The escape was discovered for the first time by cybersecurity researcher 3xp0rt, who detected a threat actor called ‘kapuchin0’ releasing the “first branch” of the HelloKitty ransomware encryptor.
While the source code was posted by someone named ‘kapuchin0’, 3xp0rt told BleepingComputer that the threat actor also uses the alias ‘Gookee’.
A threat actor called Gookee has previously been associated with malware and hacking activity. trying to sell access to Sony Network Japan in 2020, linked to a ransomware-as-a-service operation called ‘Gookee Ransomware’ and attempting to sell malware source code on a hacker forum.
3xp0rt believes that kapuchin0/Gookee is the developer of the HelloKitty ransomware, who now says: “We are preparing a new and much more interesting product than Lockbit.”
The released hellokitty.zip file contains a Microsoft Visual Studio solution that creates the HelloKitty encryptor and decryptor and the NTRUEncrypt library that this version of the ransomware uses to encrypt files.
Ransomware expert Michael Gillespie confirmed to BleepingComputer that this is the legitimate HelloKitty source code used when the ransomware operation was first launched in 2020.
While publishing ransomware source code can be useful for security research, making this code publicly available has its drawbacks.
As we saw when HiddenTear was released (for “educational reasons”) and the Babuk ransomware source code was released, threat actors quickly used the code to launch their own extortion operations.
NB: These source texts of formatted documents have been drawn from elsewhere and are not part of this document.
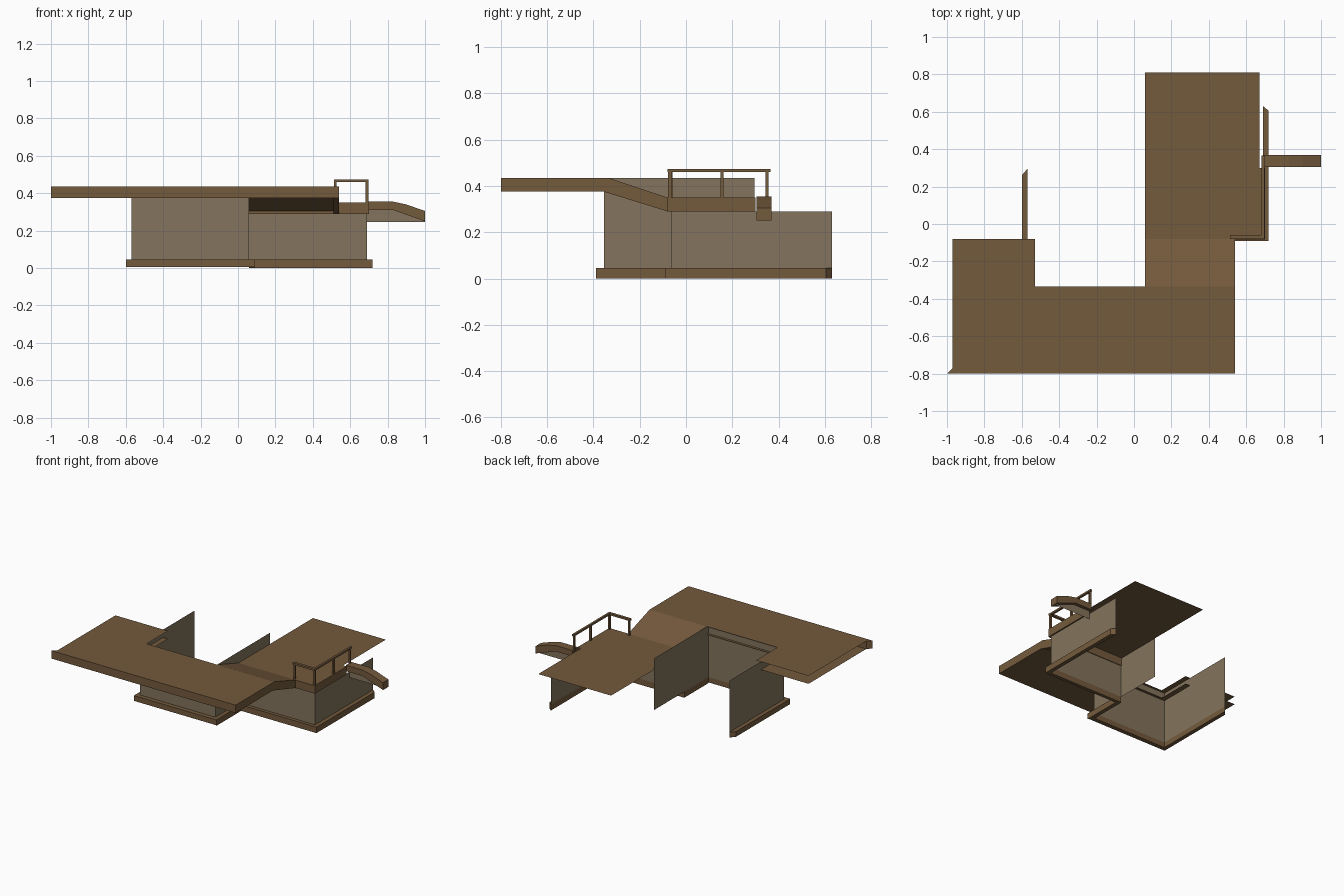
import bpy

cube = bpy.data.objects.get("Cube")
if cube:
    bpy.data.objects.remove(cube, do_unlink=True)


def material(name, rgb):
    m = bpy.data.materials.new(name)
    m.use_nodes = True
    m.diffuse_color = (*rgb, 1)
    m.node_tree.nodes["Principled BSDF"].inputs["Base Color"].default_value = (*rgb, 1)
    return m


BROWN = material("timber brown", (0.175, 0.102, 0.046))
TAN = material("wall tan", (0.23, 0.175, 0.11))


def build(name, verts, faces, mat):
    mesh = bpy.data.meshes.new(name)
    mesh.from_pydata(verts, [], faces)
    mesh.materials.append(mat)
    obj = bpy.data.objects.new(name, mesh)
    bpy.context.collection.objects.link(obj)
    return obj


def sheet(name, polygons, mat):
    """Thin surface made of separate polygons."""
    verts, faces = [], []
    for poly in polygons:
        faces.append(range(len(verts), len(verts) + len(poly)))
        verts += poly
    return build(name, verts, [tuple(f) for f in faces], mat)


def prism(name, lower, upper, mat):
    """Solid between two matching outlines."""
    n = len(lower)
    sides = [(i, (i + 1) % n, n + (i + 1) % n, n + i) for i in range(n)]
    caps = [tuple(reversed(range(n))), tuple(range(n, 2 * n))]
    return build(name, lower + upper, sides + caps, mat)


def slab(name, outline, z0, z1, mat=BROWN):
    return prism(name, [(x, y, z0) for x, y in outline],
                 [(x, y, z1) for x, y in outline], mat)


def box(name, x0, x1, y0, y1, z0, z1, mat=BROWN):
    return slab(name, [(x0, y0), (x1, y0), (x1, y1), (x0, y1)], z0, z1, mat)


def wall(name, a, b, z0, z1):
    return sheet(name, [[(*a, z0), (*b, z0), (*b, z1), (*a, z1)]], TAN)


# Roof levels
EAVE, ROOF, DECK, DECK_LOW, BASE = 0.375, 0.435, 0.35, 0.29, 0.045
SLOPE_Y, DECK_Y = -0.335, -0.08
roof_outline = [(-0.97, -0.8), (0.54, -0.8), (0.54, SLOPE_Y), (-0.53, SLOPE_Y),
                (-0.53, DECK_Y), (-0.97, DECK_Y)]


def roof_layer(name, z, z_end):
    flat = [(x, y, z) for x, y in roof_outline]
    slope = [(0.06, SLOPE_Y, z), (0.54, SLOPE_Y, z),
             (0.54, DECK_Y, z_end), (0.06, DECK_Y, z_end)]
    return sheet(name, [flat, slope], BROWN)


# Roof, soffit and deck
roof_layer("roof_top", ROOF, DECK)
roof_layer("roof_soffit", EAVE, 0.305)
sheet("deck_top", [[(0.06, DECK_Y, DECK), (0.67, DECK_Y, DECK),
                    (0.67, 0.81, DECK), (0.06, 0.81, DECK)]], BROWN)

# Fascia boards
slab("front_fascia", [(-1, -0.8), (0.54, -0.8), (0.54, -0.77), (-0.97, -0.77)], EAVE, ROOF)
profile = [(-0.8, EAVE), (-0.355, EAVE), (DECK_Y, DECK_LOW),
           (DECK_Y, DECK), (SLOPE_Y, ROOF), (-0.8, ROOF)]
prism("side_fascia", [(0.51, y, z) for y, z in profile],
      [(0.54, y, z) for y, z in profile], BROWN)
box("deck_front_fascia", 0.06, 0.70, -0.082, -0.06, DECK_LOW, DECK)
box("deck_side_fascia", 0.67, 0.70, -0.082, 0.30, DECK_LOW, DECK)

# Walls
inner = [(-0.57, 0.295), (-0.57, -0.355), (0.06, -0.355),
         (0.06, -0.065), (0.69, -0.065), (0.69, 0.63)]
wall("left_wall", inner[0], inner[1], BASE, ROOF)
wall("front_wall", inner[1], inner[2], BASE, ROOF)
wall("middle_wall", inner[2], (0.06, 0.295), BASE, ROOF)
wall("wing_front_wall", inner[3], inner[4], BASE, DECK_LOW)
wall("wing_side_wall", inner[4], inner[5], BASE, DECK_LOW)

# Mitred base trim following the walls
outer = [(-0.6, 0.26), (-0.6, -0.388), (0.09, -0.388),
         (0.09, -0.09), (0.72, -0.09), (0.72, 0.605)]
for i in range(len(inner) - 1):
    slab(f"base_trim_{i + 1}", [inner[i], outer[i], outer[i + 1], inner[i + 1]],
         0.005 if i < 2 else 0, BASE)

# Railing
for i, (x, y) in enumerate([(0.52, -0.065), (0.69, -0.07), (0.69, 0.155), (0.69, 0.35)]):
    box(f"rail_post_{i + 1}", x - 0.007, x + 0.007, y - 0.007, y + 0.007, DECK, 0.462)
box("front_handrail", 0.512, 0.698, -0.08, -0.06, 0.46, 0.474)
box("side_handrail", 0.682, 0.698, -0.08, 0.365, 0.46, 0.474)

# Sloping side eave with its wall below
eave = [(0.69, 0.31), (0.83, 0.31), (1.0, 0.25), (1.0, 0.305), (0.9, 0.34), (0.83, 0.355), (0.69, 0.355)]
prism("side_eave", [(x, 0.305, z) for x, z in eave],
      [(x, 0.37, z) for x, z in eave], BROWN)
sheet("side_eave_wall", [[(0.69, 0.345, 0.247), (1.0, 0.345, 0.247),
                          (1.0, 0.345, 0.26), (0.83, 0.345, 0.32),
                          (0.69, 0.345, 0.32)]], TAN)
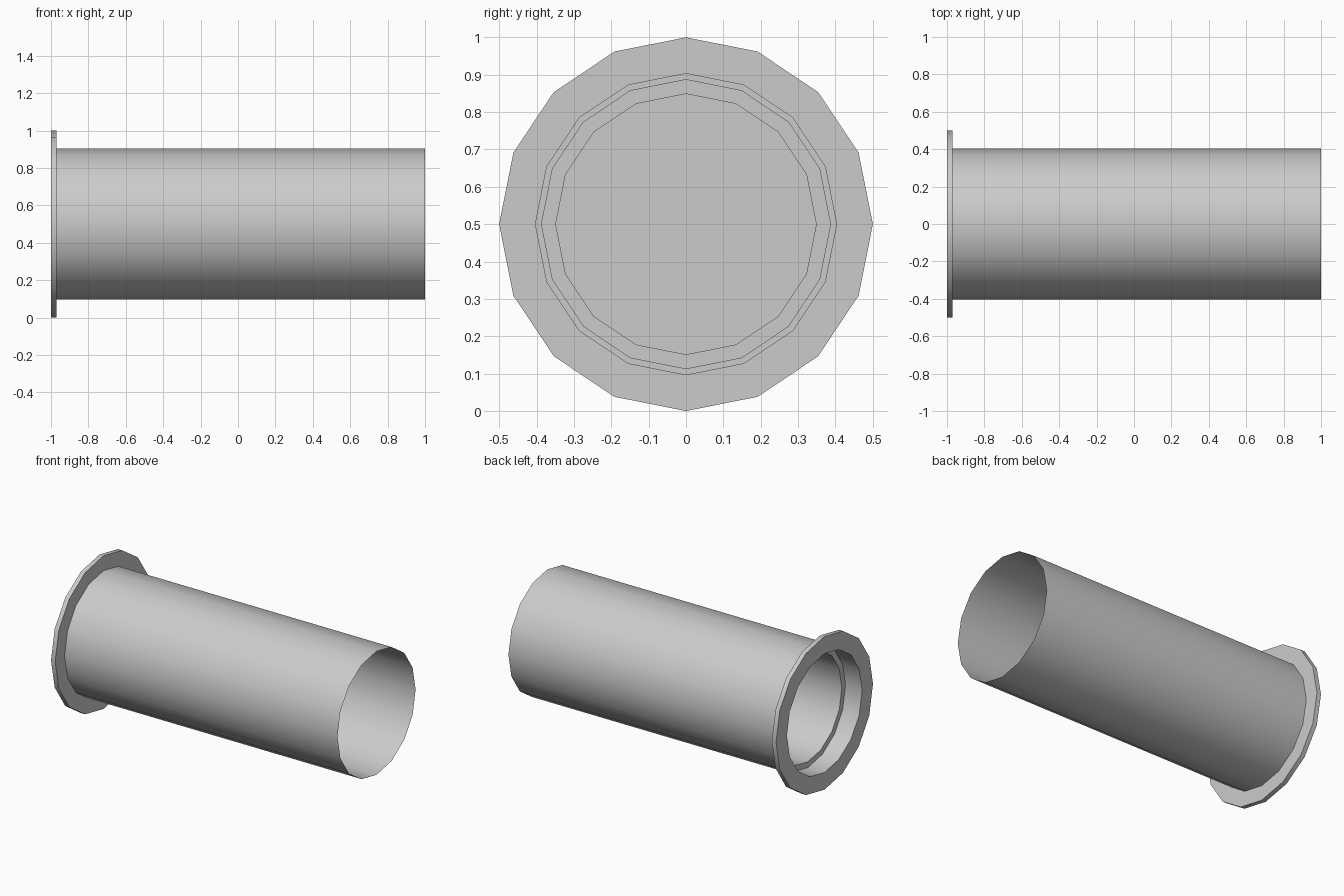
import bpy, bmesh, math

if "Cube" in bpy.data.objects:
    bpy.data.objects.remove(bpy.data.objects["Cube"])

SIDES = 16
AXIS_Z = 0.5


def revolve_x(name, profile, cap_end=False):
    """Revolve (x, radius) points around the horizontal tube axis."""
    bm = bmesh.new()
    rings = []
    for x, r in profile:
        rings.append([bm.verts.new((x,
                                    r * math.sin(math.tau * i / SIDES),
                                    AXIS_Z + r * math.cos(math.tau * i / SIDES)))
                      for i in range(SIDES)])
    for a, b in zip(rings, rings[1:]):
        for i in range(SIDES):
            j = (i + 1) % SIDES
            bm.faces.new((a[i], b[i], b[j], a[j]))
    if cap_end:
        bm.faces.new(rings[-1])
    bmesh.ops.recalc_face_normals(bm, faces=bm.faces)
    mesh = bpy.data.meshes.new(name)
    bm.to_mesh(mesh)
    bm.free()
    obj = bpy.data.objects.new(name, mesh)
    bpy.context.collection.objects.link(obj)
    bpy.ops.object.select_all(action='DESELECT')
    obj.select_set(True)
    bpy.context.view_layer.objects.active = obj
    bpy.ops.object.shade_smooth_by_angle(angle=math.radians(30))
    return obj


# Thin outer shell, flange, stepped mouth and the closed bore inside
revolve_x("flanged_tube", [
    (1.0, 0.403), (-0.97, 0.403),      # outer shell, open at the far end
    (-0.97, 0.5), (-1.0, 0.5),         # flange
    (-1.0, 0.388), (-0.88, 0.388),     # mouth
    (-0.88, 0.35), (0.05, 0.35),       # narrower bore
], cap_end=True)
To this day, more than nine ransomware operations continue to use Babuk’s source code as the basis for their own encryptions.
Who is HelloKitty?
HelloKity is a human-operated ransomware operation active since November 2020, when a victim posted on the BleepingComputer forums, and the FBI subsequently posted a PIN (private industry notification) to the group in January 2021.
The gang is known for hacking into corporate networks, stealing data and encrypting systems. The encrypted files and stolen data are then used as leverage in double extortion machines, where actors threaten to leak data if the ransom is not paid.
HelloKitty is known for numerous attacks and is used by other ransomware operations, but its most publicized attack was on CD Projekt Red in February 2021.
During this attack, threat actors claimed to have stolen the source code for Cyberpunk 2077, Witcher 3, Gwent, and other games, which they claimed was sold.
In summer 2021, the ransomware group began using a Linux variant targeting the VMware ESXi virtual machine platform.
HelloKitty ransomware or its variants have also been used under other names, including DeathRansom, Fivehands, and possibly Abyss Locker.
The FBI shared an extensive collection of Indicators of Compromise (IOCs) in its 2021 advisory to help cybersecurity professionals and system administrators protect against attack attempts coordinated by the HelloKitty ransomware gang.
However, as encryption has changed over time, these IOCs have likely become obsolete.